Associate Editors, Rafael D. Zenni, Tadeu Siqueira and Ricardo Solar provide insights into their nominated papers for our recent Ecology in Brazil Virtual Issue. A version of this post is available in Portuguese here. Brazilian ecological science has grown immensely in the past few decades, with flourishing graduate courses across the country dedicated to the topic and an increasing number of researchers focused on understanding … Continue reading Brazil ecology: the editors’ perspective

Exotic eucalypts in restoration? It can work

Achieving ambitious, yet cost-effective, global forest restoration goals requires creative approaches. Nino T. Amazonas, Pedro H. S. Brancalion & Karen D. Holl present a novel strategy from Brazil, using mixed plantations of exotic eucalypts and native tree species as a transitional stage for tropical forest restoration. Many countries worldwide have committed large portions of their territory to forest landscape restoration, which has been widely advertised … Continue reading Exotic eucalypts in restoration?

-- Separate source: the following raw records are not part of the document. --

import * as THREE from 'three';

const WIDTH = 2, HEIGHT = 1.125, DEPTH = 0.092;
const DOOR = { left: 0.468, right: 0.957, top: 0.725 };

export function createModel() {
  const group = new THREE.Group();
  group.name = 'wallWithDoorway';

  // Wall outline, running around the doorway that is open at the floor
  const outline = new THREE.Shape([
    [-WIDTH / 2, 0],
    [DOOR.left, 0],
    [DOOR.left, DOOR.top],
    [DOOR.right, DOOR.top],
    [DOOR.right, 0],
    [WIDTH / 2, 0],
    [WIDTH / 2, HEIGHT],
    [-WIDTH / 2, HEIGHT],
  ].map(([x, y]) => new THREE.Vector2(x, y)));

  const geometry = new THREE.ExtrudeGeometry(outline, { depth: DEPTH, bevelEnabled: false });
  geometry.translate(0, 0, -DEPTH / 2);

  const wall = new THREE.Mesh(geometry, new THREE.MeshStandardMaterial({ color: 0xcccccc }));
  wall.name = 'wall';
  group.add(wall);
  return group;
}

It can work

Integrating socio-economic and ecological data leads to better management recommendations

Comparing the effects of habitat fragmentation with those of human persecution on the Chilean güiña, Associate Editor, Kulbhushansingh Suryawanshi discusses the recent article, A spatially integrated framework for assessing socioecological drivers of carnivore decline by Gálvez et al. When trying to understand the distribution and abundanceof species, very often, ecological studies ignore the interactions these animals have with one of the most ubiquitous species on the planet, the human! … Continue reading Integrating socio-economic and ecological data leads to better management recommendations

The Web Of Life: Understanding Complex Animal Relationships for Applied Conservation

In this post Susan Cheyne, who is taking part in our Associate Editor mentoring opportunity discusses a paper she recently handled by Paula Perrig and colleagues ‘Puma predation subsidizes an obligate scavenger in the high Andes‘ Of great interest in understanding biological systems is the often complex interplay between animals occupying different niches. Past studies involving ecological indicators of ecosystem function have selected individual indicator … Continue reading The Web Of Life: Understanding Complex Animal Relationships for Applied Conservation